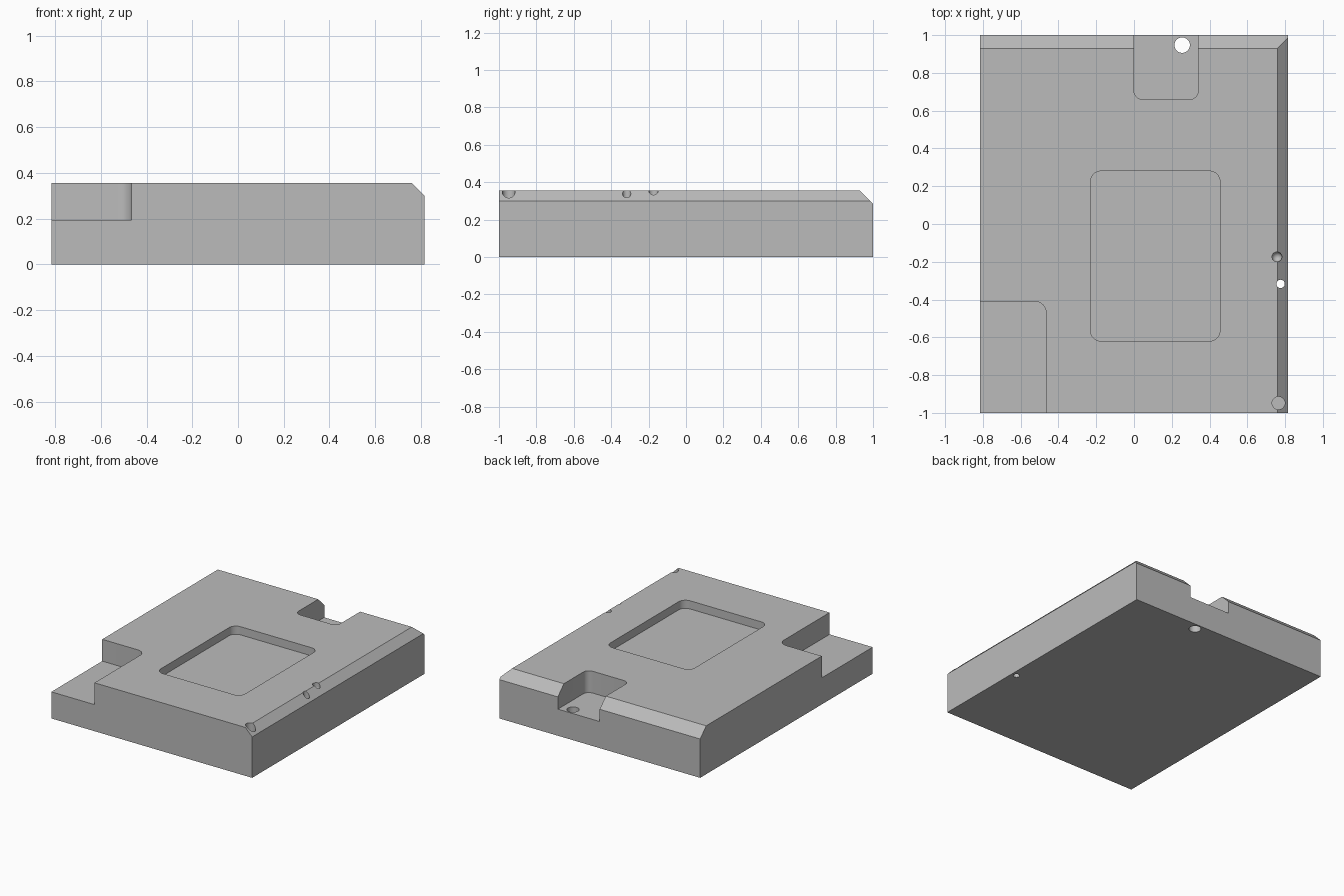
import bpy, bmesh, math
from mathutils import Vector

if "Cube" in bpy.data.objects:
    bpy.data.objects.remove(bpy.data.objects["Cube"], do_unlink=True)

HALF_W, HALF_L, TOP = 0.815, 1.0, 0.355
STEP_FLOOR, POCKET_FLOOR = 0.195, 0.295

grey = bpy.data.materials.new("plain grey")
grey.use_nodes = True
grey.diffuse_color = (0.5, 0.5, 0.5, 1)
grey.node_tree.nodes["Principled BSDF"].inputs["Base Color"].default_value = (0.5, 0.5, 0.5, 1)


def make_object(name, bm):
    bmesh.ops.recalc_face_normals(bm, faces=bm.faces)
    mesh = bpy.data.meshes.new(name)
    bm.to_mesh(mesh)
    bm.free()
    mesh.materials.append(grey)
    ob = bpy.data.objects.new(name, mesh)
    bpy.context.collection.objects.link(ob)
    return ob


def rounded_cutter(name, x0, x1, y0, y1, floor, radius, steps=8):
    """Upright rounded rectangle prism, open above the block."""
    bm = bmesh.new()
    corners = [(x1 - radius, y1 - radius), (x0 + radius, y1 - radius),
               (x0 + radius, y0 + radius), (x1 - radius, y0 + radius)]
    verts = []
    for quarter, (cx, cy) in enumerate(corners):
        for i in range(steps + 1):
            a = (quarter + i / steps) * math.pi / 2
            verts.append(bm.verts.new((cx + radius * math.cos(a), cy + radius * math.sin(a), floor)))
    face = bm.faces.new(verts)
    moved = bmesh.ops.extrude_face_region(bm, geom=[face])["geom"]
    bmesh.ops.translate(bm, vec=(0, 0, 0.6),
                        verts=[v for v in moved if isinstance(v, bmesh.types.BMVert)])
    return make_object(name, bm)


def drill(name, x, y, radius, floor):
    """Round hole with a flat floor."""
    bm = bmesh.new()
    bmesh.ops.create_cone(bm, cap_ends=True, segments=32, radius1=radius, radius2=radius, depth=1)
    bmesh.ops.translate(bm, vec=(x, y, floor + 0.5), verts=bm.verts)
    return make_object(name, bm)


def ball_drill(name, x, y, radius, floor):
    """Round hole with a hemispherical floor."""
    bm = bmesh.new()
    bmesh.ops.create_uvsphere(bm, u_segments=32, v_segments=16, radius=radius)
    for v in bm.verts:
        if v.co.z > 0.001:
            v.co.z += 0.3
    bmesh.ops.translate(bm, vec=(x, y, floor + radius), verts=bm.verts)
    return make_object(name, bm)


# Block with the left and back top edges chamfered
bm = bmesh.new()
bmesh.ops.create_cube(bm, size=1)
for v in bm.verts:
    v.co = (v.co.x * 2 * HALF_W, v.co.y * 2 * HALF_L, (v.co.z + 0.5) * TOP)
for point, normal in (((0.76, 0, TOP), (1, 0, 1)), ((0, 0.93, TOP), (0, 1, 1))):
    cut = bmesh.ops.bisect_plane(bm, geom=bm.verts[:] + bm.edges[:] + bm.faces[:],
                                 plane_co=point, plane_no=Vector(normal).normalized(),
                                 clear_outer=True)
    rim = [e for e in cut["geom_cut"] if isinstance(e, bmesh.types.BMEdge)]
    bmesh.ops.contextual_create(bm, geom=rim)
block = make_object("base_block", bm)

# Recesses and holes
cutters = [
    rounded_cutter("corner_step_cutter", -1.2, -0.465, -1.4, -0.41, STEP_FLOOR, 0.06),
    rounded_cutter("back_notch_cutter", 0.0, 0.34, 0.66, 1.4, STEP_FLOOR, 0.045),
    rounded_cutter("centre_pocket_cutter", -0.23, 0.455, -0.62, 0.28, POCKET_FLOOR, 0.055),
    drill("notch_hole_cutter", 0.255, 0.947, 0.041, -0.2),
    drill("edge_hole_cutter", 0.776, -0.317, 0.022, -0.2),
    drill("front_dimple_cutter", 0.765, -0.948, 0.034, 0.28),
    ball_drill("edge_dimple_cutter", 0.757, -0.174, 0.026, 0.30),
]
for cutter in cutters:
    cutter.hide_render = True
    mod = block.modifiers.new(cutter.name, "BOOLEAN")
    mod.operation, mod.solver, mod.object = "DIFFERENCE", "EXACT", cutter

# Bake the cuts, then drop the cutters
bpy.context.view_layer.update()
result = bpy.data.meshes.new_from_object(block.evaluated_get(bpy.context.evaluated_depsgraph_get()))
block.modifiers.clear()
block.data = result
for cutter in cutters:
    bpy.data.objects.remove(cutter, do_unlink=True)

bpy.ops.object.select_all(action="DESELECT")
block.select_set(True)
bpy.context.view_layer.objects.active = block
bpy.ops.object.shade_smooth_by_angle(angle=math.radians(30))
※ ※ ※
Across all the records above, find each line with "data" in it and copy it.

TASK RESULT:
if "Cube" in bpy.data.objects:
    bpy.data.objects.remove(bpy.data.objects["Cube"], do_unlink=True)
grey = bpy.data.materials.new("plain grey")
    mesh = bpy.data.meshes.new(name)
    ob = bpy.data.objects.new(name, mesh)
result = bpy.data.meshes.new_from_object(block.evaluated_get(bpy.context.evaluated_depsgraph_get()))
block.data = result
    bpy.data.objects.remove(cutter, do_unlink=True)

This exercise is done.